- [TASK TO CARRY OUT]: Please copy every record below exactly, leaving out the pictures.

*** Opening of SOURCE DATA ***

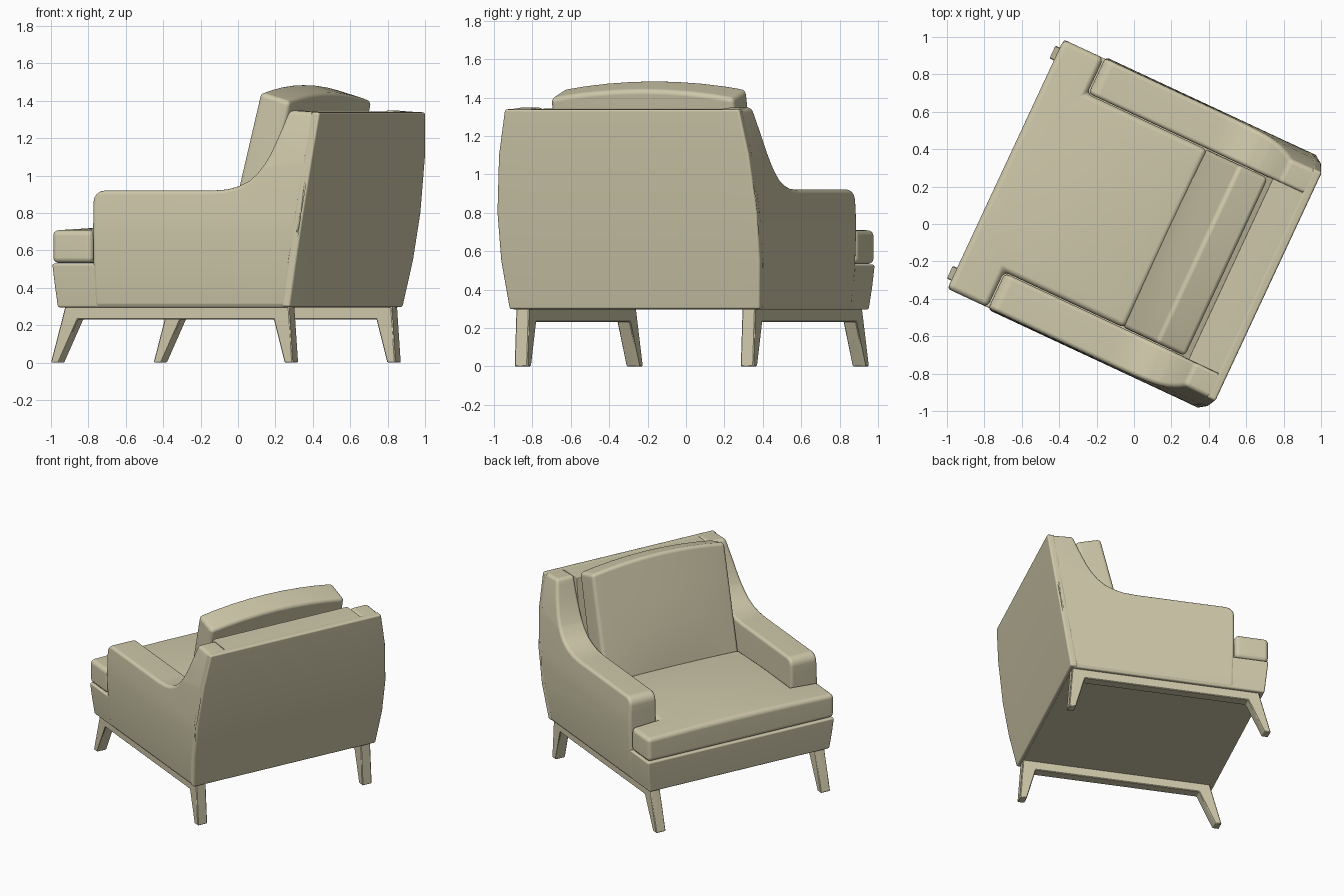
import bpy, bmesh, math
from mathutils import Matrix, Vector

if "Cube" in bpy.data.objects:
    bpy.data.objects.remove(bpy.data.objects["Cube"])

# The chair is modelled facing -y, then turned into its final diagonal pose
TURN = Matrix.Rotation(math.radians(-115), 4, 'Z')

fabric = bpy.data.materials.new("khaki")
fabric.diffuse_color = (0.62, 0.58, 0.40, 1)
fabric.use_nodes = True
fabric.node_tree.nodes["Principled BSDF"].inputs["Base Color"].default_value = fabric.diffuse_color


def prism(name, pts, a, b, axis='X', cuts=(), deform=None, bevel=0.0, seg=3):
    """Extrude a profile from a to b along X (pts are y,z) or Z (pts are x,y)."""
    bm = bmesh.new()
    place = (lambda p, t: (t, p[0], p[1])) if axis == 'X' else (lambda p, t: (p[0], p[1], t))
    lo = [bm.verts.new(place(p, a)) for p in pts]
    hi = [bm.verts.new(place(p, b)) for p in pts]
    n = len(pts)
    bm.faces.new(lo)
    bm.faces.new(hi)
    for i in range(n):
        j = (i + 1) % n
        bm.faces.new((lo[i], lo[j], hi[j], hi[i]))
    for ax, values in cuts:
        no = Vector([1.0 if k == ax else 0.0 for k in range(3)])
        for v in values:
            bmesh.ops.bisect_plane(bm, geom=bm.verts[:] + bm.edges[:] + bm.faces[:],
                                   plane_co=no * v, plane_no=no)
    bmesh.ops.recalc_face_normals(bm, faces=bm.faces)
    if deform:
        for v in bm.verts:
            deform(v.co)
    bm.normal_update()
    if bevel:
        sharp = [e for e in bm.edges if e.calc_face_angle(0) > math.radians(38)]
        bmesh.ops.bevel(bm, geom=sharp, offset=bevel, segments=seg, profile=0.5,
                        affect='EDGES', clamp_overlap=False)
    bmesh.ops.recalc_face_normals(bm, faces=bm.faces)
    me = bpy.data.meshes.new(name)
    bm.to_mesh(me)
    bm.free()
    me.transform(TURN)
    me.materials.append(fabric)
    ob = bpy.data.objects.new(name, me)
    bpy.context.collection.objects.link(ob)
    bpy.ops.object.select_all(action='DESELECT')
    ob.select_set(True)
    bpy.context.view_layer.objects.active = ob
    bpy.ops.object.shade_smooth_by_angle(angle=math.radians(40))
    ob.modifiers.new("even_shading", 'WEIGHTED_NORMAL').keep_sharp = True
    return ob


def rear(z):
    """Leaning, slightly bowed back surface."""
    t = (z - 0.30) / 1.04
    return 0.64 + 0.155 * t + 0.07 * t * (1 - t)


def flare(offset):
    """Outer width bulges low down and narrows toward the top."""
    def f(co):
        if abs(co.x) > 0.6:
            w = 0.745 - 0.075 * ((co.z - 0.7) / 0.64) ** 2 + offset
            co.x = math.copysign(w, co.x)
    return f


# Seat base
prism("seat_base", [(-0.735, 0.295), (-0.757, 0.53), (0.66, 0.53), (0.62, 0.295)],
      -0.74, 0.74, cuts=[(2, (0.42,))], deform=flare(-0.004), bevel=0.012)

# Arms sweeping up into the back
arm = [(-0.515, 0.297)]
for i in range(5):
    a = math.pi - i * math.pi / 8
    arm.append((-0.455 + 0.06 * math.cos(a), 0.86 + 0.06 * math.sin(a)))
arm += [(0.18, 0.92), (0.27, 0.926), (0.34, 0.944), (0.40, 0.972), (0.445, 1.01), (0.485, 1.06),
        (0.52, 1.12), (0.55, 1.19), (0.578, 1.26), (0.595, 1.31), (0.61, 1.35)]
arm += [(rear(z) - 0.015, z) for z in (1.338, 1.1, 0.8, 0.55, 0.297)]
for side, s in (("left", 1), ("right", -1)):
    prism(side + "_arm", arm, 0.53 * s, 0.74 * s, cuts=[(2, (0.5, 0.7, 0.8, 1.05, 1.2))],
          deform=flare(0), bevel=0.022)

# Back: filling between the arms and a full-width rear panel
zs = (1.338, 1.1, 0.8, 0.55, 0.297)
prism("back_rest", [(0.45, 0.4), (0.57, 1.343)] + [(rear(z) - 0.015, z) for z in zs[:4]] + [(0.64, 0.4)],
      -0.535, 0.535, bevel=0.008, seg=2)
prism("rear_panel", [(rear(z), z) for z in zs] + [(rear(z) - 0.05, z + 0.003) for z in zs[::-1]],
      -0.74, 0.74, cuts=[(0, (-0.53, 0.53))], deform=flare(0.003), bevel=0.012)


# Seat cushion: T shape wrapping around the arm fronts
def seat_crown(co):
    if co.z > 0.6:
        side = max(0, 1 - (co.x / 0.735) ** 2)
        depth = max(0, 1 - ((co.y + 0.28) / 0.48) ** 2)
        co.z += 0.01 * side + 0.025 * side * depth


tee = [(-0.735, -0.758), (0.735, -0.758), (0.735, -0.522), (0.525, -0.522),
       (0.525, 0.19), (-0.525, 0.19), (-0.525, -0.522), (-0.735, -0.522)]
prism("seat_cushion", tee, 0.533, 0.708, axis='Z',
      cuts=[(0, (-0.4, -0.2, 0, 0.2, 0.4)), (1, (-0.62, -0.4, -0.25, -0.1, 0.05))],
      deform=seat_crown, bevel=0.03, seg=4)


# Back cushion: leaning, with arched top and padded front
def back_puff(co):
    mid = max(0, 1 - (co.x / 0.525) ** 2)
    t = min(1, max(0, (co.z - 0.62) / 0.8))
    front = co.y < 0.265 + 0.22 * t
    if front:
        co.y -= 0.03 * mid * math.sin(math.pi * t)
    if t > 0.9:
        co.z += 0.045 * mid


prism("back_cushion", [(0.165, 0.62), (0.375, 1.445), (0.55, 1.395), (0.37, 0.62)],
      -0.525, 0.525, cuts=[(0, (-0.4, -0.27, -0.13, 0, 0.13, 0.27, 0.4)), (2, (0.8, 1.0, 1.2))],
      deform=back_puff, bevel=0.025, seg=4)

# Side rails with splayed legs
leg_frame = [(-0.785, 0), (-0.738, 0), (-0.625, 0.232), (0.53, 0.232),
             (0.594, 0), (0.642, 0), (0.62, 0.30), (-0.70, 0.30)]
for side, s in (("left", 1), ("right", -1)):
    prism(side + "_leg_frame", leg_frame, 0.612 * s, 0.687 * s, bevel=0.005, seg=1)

*** Close of SOURCE DATA ***

- [RESULT OF THIS EXERCISE]:
import bpy, bmesh, math
from mathutils import Matrix, Vector

if "Cube" in bpy.data.objects:
    bpy.data.objects.remove(bpy.data.objects["Cube"])

# The chair is modelled facing -y, then turned into its final diagonal pose
TURN = Matrix.Rotation(math.radians(-115), 4, 'Z')

fabric = bpy.data.materials.new("khaki")
fabric.diffuse_color = (0.62, 0.58, 0.40, 1)
fabric.use_nodes = True
fabric.node_tree.nodes["Principled BSDF"].inputs["Base Color"].default_value = fabric.diffuse_color


def prism(name, pts, a, b, axis='X', cuts=(), deform=None, bevel=0.0, seg=3):
    """Extrude a profile from a to b along X (pts are y,z) or Z (pts are x,y)."""
    bm = bmesh.new()
    place = (lambda p, t: (t, p[0], p[1])) if axis == 'X' else (lambda p, t: (p[0], p[1], t))
    lo = [bm.verts.new(place(p, a)) for p in pts]
    hi = [bm.verts.new(place(p, b)) for p in pts]
    n = len(pts)
    bm.faces.new(lo)
    bm.faces.new(hi)
    for i in range(n):
        j = (i + 1) % n
        bm.faces.new((lo[i], lo[j], hi[j], hi[i]))
    for ax, values in cuts:
        no = Vector([1.0 if k == ax else 0.0 for k in range(3)])
        for v in values:
            bmesh.ops.bisect_plane(bm, geom=bm.verts[:] + bm.edges[:] + bm.faces[:],
                                   plane_co=no * v, plane_no=no)
    bmesh.ops.recalc_face_normals(bm, faces=bm.faces)
    if deform:
        for v in bm.verts:
            deform(v.co)
    bm.normal_update()
    if bevel:
        sharp = [e for e in bm.edges if e.calc_face_angle(0) > math.radians(38)]
        bmesh.ops.bevel(bm, geom=sharp, offset=bevel, segments=seg, profile=0.5,
                        affect='EDGES', clamp_overlap=False)
    bmesh.ops.recalc_face_normals(bm, faces=bm.faces)
    me = bpy.data.meshes.new(name)
    bm.to_mesh(me)
    bm.free()
    me.transform(TURN)
    me.materials.append(fabric)
    ob = bpy.data.objects.new(name, me)
    bpy.context.collection.objects.link(ob)
    bpy.ops.object.select_all(action='DESELECT')
    ob.select_set(True)
    bpy.context.view_layer.objects.active = ob
    bpy.ops.object.shade_smooth_by_angle(angle=math.radians(40))
    ob.modifiers.new("even_shading", 'WEIGHTED_NORMAL').keep_sharp = True
    return ob


def rear(z):
    """Leaning, slightly bowed back surface."""
    t = (z - 0.30) / 1.04
    return 0.64 + 0.155 * t + 0.07 * t * (1 - t)


def flare(offset):
    """Outer width bulges low down and narrows toward the top."""
    def f(co):
        if abs(co.x) > 0.6:
            w = 0.745 - 0.075 * ((co.z - 0.7) / 0.64) ** 2 + offset
            co.x = math.copysign(w, co.x)
    return f


# Seat base
prism("seat_base", [(-0.735, 0.295), (-0.757, 0.53), (0.66, 0.53), (0.62, 0.295)],
      -0.74, 0.74, cuts=[(2, (0.42,))], deform=flare(-0.004), bevel=0.012)

# Arms sweeping up into the back
arm = [(-0.515, 0.297)]
for i in range(5):
    a = math.pi - i * math.pi / 8
    arm.append((-0.455 + 0.06 * math.cos(a), 0.86 + 0.06 * math.sin(a)))
arm += [(0.18, 0.92), (0.27, 0.926), (0.34, 0.944), (0.40, 0.972), (0.445, 1.01), (0.485, 1.06),
        (0.52, 1.12), (0.55, 1.19), (0.578, 1.26), (0.595, 1.31), (0.61, 1.35)]
arm += [(rear(z) - 0.015, z) for z in (1.338, 1.1, 0.8, 0.55, 0.297)]
for side, s in (("left", 1), ("right", -1)):
    prism(side + "_arm", arm, 0.53 * s, 0.74 * s, cuts=[(2, (0.5, 0.7, 0.8, 1.05, 1.2))],
          deform=flare(0), bevel=0.022)

# Back: filling between the arms and a full-width rear panel
zs = (1.338, 1.1, 0.8, 0.55, 0.297)
prism("back_rest", [(0.45, 0.4), (0.57, 1.343)] + [(rear(z) - 0.015, z) for z in zs[:4]] + [(0.64, 0.4)],
      -0.535, 0.535, bevel=0.008, seg=2)
prism("rear_panel", [(rear(z), z) for z in zs] + [(rear(z) - 0.05, z + 0.003) for z in zs[::-1]],
      -0.74, 0.74, cuts=[(0, (-0.53, 0.53))], deform=flare(0.003), bevel=0.012)


# Seat cushion: T shape wrapping around the arm fronts
def seat_crown(co):
    if co.z > 0.6:
        side = max(0, 1 - (co.x / 0.735) ** 2)
        depth = max(0, 1 - ((co.y + 0.28) / 0.48) ** 2)
        co.z += 0.01 * side + 0.025 * side * depth


tee = [(-0.735, -0.758), (0.735, -0.758), (0.735, -0.522), (0.525, -0.522),
       (0.525, 0.19), (-0.525, 0.19), (-0.525, -0.522), (-0.735, -0.522)]
prism("seat_cushion", tee, 0.533, 0.708, axis='Z',
      cuts=[(0, (-0.4, -0.2, 0, 0.2, 0.4)), (1, (-0.62, -0.4, -0.25, -0.1, 0.05))],
      deform=seat_crown, bevel=0.03, seg=4)


# Back cushion: leaning, with arched top and padded front
def back_puff(co):
    mid = max(0, 1 - (co.x / 0.525) ** 2)
    t = min(1, max(0, (co.z - 0.62) / 0.8))
    front = co.y < 0.265 + 0.22 * t
    if front:
        co.y -= 0.03 * mid * math.sin(math.pi * t)
    if t > 0.9:
        co.z += 0.045 * mid


prism("back_cushion", [(0.165, 0.62), (0.375, 1.445), (0.55, 1.395), (0.37, 0.62)],
      -0.525, 0.525, cuts=[(0, (-0.4, -0.27, -0.13, 0, 0.13, 0.27, 0.4)), (2, (0.8, 1.0, 1.2))],
      deform=back_puff, bevel=0.025, seg=4)

# Side rails with splayed legs
leg_frame = [(-0.785, 0), (-0.738, 0), (-0.625, 0.232), (0.53, 0.232),
             (0.594, 0), (0.642, 0), (0.62, 0.30), (-0.70, 0.30)]
for side, s in (("left", 1), ("right", -1)):
    prism(side + "_leg_frame", leg_frame, 0.612 * s, 0.687 * s, bevel=0.005, seg=1)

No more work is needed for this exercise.